To upload a publication from your list to eScholarship, click the Deposit button next to the publication record.

screenshot of UCPMS showing deposit button

On the right, select the “Browse” button and navigate to the Word or PDF file you have saved for that publication. Then select “Use this file” to upload the file to the system.

screenshot of UCPMS showing steps in deposit screen

Optionally, the system lets you add additional information: 

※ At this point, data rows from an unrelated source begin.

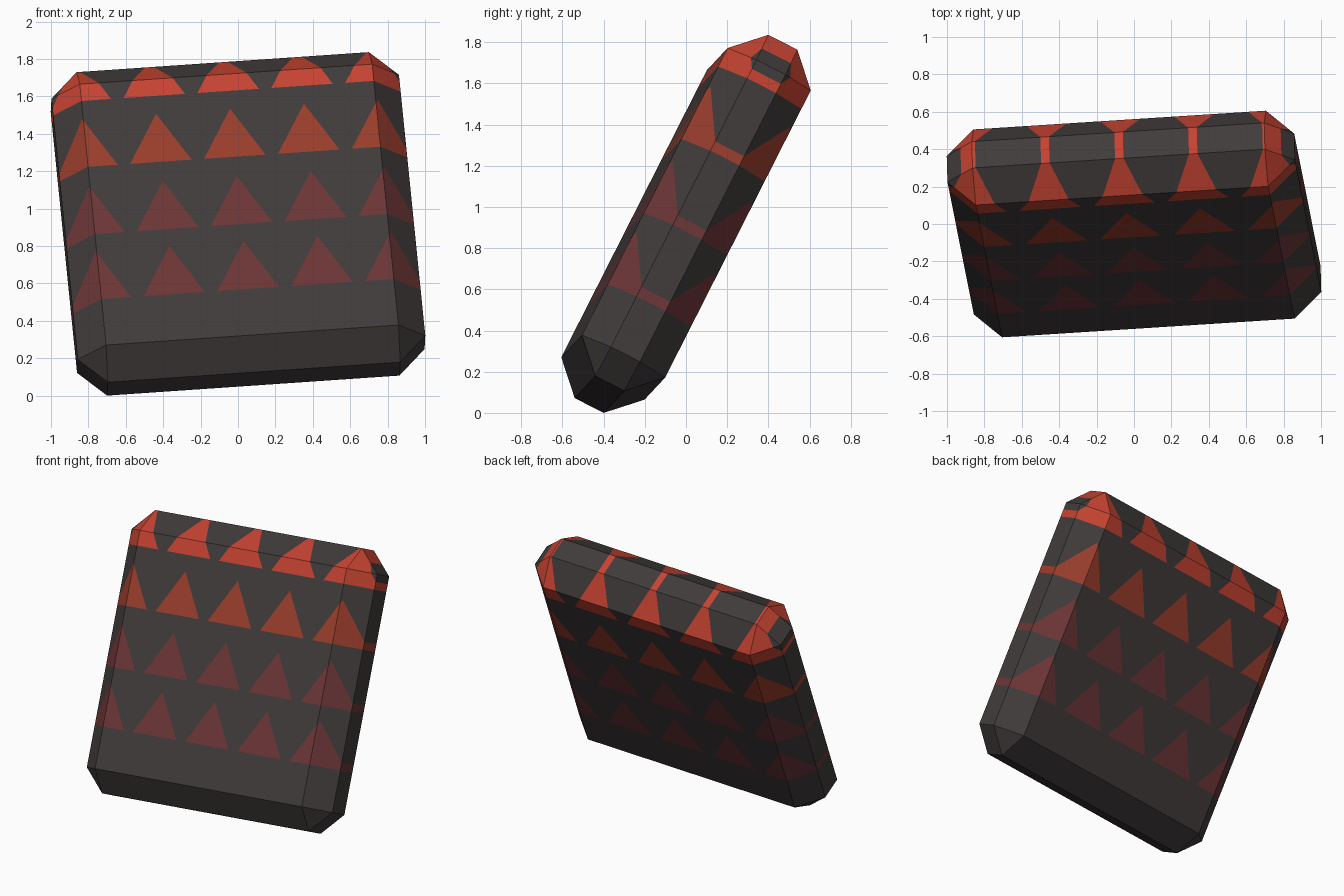
import bpy, bmesh
from mathutils import Vector, Matrix

if "Cube" in bpy.data.objects:
    bpy.data.objects.remove(bpy.data.objects["Cube"])

# Slab size (half extents), chamfer, and the triangle pattern in slab coordinates
HALF = Vector((0.933, 0.933, 0.227))
CHAMFER = 0.148
COLUMNS = [i * 0.397 + 0.003 for i in range(-2, 3)]
ROWS = [(-0.508, 3), (-0.117, 3), (0.288, 2), (0.684, 1)]   # base height, material
TRI_HALF, TRI_HEIGHT = 0.165, 0.289
CELL = 0.1985


def material(name, rgb):
    m = bpy.data.materials.new(name)
    m.diffuse_color = (*rgb, 1)
    m.use_nodes = True
    m.node_tree.nodes["Principled BSDF"].inputs["Base Color"].default_value = m.diffuse_color
    return m


mats = [material("charcoal", (0.053, 0.044, 0.044)),
        material("bright red", (0.56, 0.056, 0.031)),
        material("rust red", (0.32, 0.047, 0.025)),
        material("dark maroon", (0.150, 0.036, 0.038))]

# Chamfered box
bm = bmesh.new()
bmesh.ops.create_cube(bm, size=2)
bmesh.ops.scale(bm, vec=HALF, verts=bm.verts)
bmesh.ops.bevel(bm, geom=bm.edges[:], offset=CHAMFER, offset_type='OFFSET',
                segments=1, profile=0.5, affect='EDGES')


def cut(point, normal, inside):
    """Slice only the faces whose centre passes the test."""
    faces = [f for f in bm.faces if inside(f.calc_center_median())]
    edges = {e for f in faces for e in f.edges}
    verts = {v for f in faces for v in f.verts}
    bmesh.ops.bisect_plane(bm, geom=list(verts) + list(edges) + faces, dist=1e-5,
                           plane_co=(*point, 0), plane_no=(*normal, 0))


# Triangles run straight through the slab, so they wrap over its edges
for base, _ in ROWS:
    cut((0, base), (0, 1), lambda c: True)
    cut((0, base + TRI_HEIGHT), (0, 1), lambda c: True)
for base, mat in ROWS:
    top = base + TRI_HEIGHT
    for x in COLUMNS[:-1]:
        cut((x + CELL, base), (1, 0), lambda c: base < c.y < top)
    for x in COLUMNS:
        def cell(c):
            return base < c.y < top and abs(c.x - x) < CELL
        for s in (-1, 1):
            cut((x, top), (s * TRI_HEIGHT, TRI_HALF), cell)
        for f in bm.faces:
            c = f.calc_center_median()
            if cell(c) and abs(c.x - x) < TRI_HALF * (top - c.y) / TRI_HEIGHT:
                f.material_index = mat

# Lean the slab back, roll it slightly and stand it on the ground
u = Vector((0.9955, 0.0638, 0.0682)).normalized()
w = u.cross(Vector((-0.0883, 0.4506, 0.8884))).normalized()
v = w.cross(u)
bm.transform(Matrix((u, v, w)).transposed().to_4x4())
low = min(p.co.z for p in bm.verts)
bmesh.ops.translate(bm, vec=(0, 0, -low), verts=bm.verts)
bmesh.ops.recalc_face_normals(bm, faces=bm.faces)

mesh = bpy.data.meshes.new("patterned_slab")
bm.to_mesh(mesh)
bm.free()
for m in mats:
    mesh.materials.append(m)
bpy.context.collection.objects.link(bpy.data.objects.new("patterned_slab", mesh))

  • You can choose an embargo, which delays public access to the publication you’re uploading. This feature is designed with new work in mind, for which there may be circumstances that warrant delaying access to the open version.  You are likely uploading older work, and you can skip this embargo step.
  • You can specify how you would like your article to be used by others with a Creative Commons (CC) license. If you are relying on the permission you got by writing to publishers and asking to use the version of record (VOR), you should skip the CC license step unless this was part of the permission you requested. If you are using your author’s accepted manuscript (AAM) and your article is recent enough to be covered by UC’s OA policies, you can choose a CC license. The UC Academic Senate recommends CC BY or CC BY-NC.

The final step is to click the “Deposit” button in the lower right.

Screenshot of UCPMS showing deposit screen

Once clicked, you will see the system actively depositing the file to eScholarship. The system will display a thank you message when the deposit is complete. Click “View your publication details” to view the list of files that you have deposited.

Once your deposit is live, you can get a link to its eScholarship location. From your list of “Claimed” publications, click on the title of the publication. Then scroll down to the Data sources section, and find the Public URL. Copy this link (it should start with “”) and add it to your tracking document so you know that the process is complete for this publication, and so you can find it later. If you’re using a spreadsheet, add a column for “eScholarship URL” to collect these links.

For a more detailed walkthrough of the deposit process that includes additional screenshots, you can visit the UC PMS help center.

Once you have deposited publications to the site, eScholarship will send you an email at the beginning of each quarter (January, April, July, October) which contains links to usage statistics so you can see how often your publications are being read. Learn more about these usage statistics in the eScholarship help center.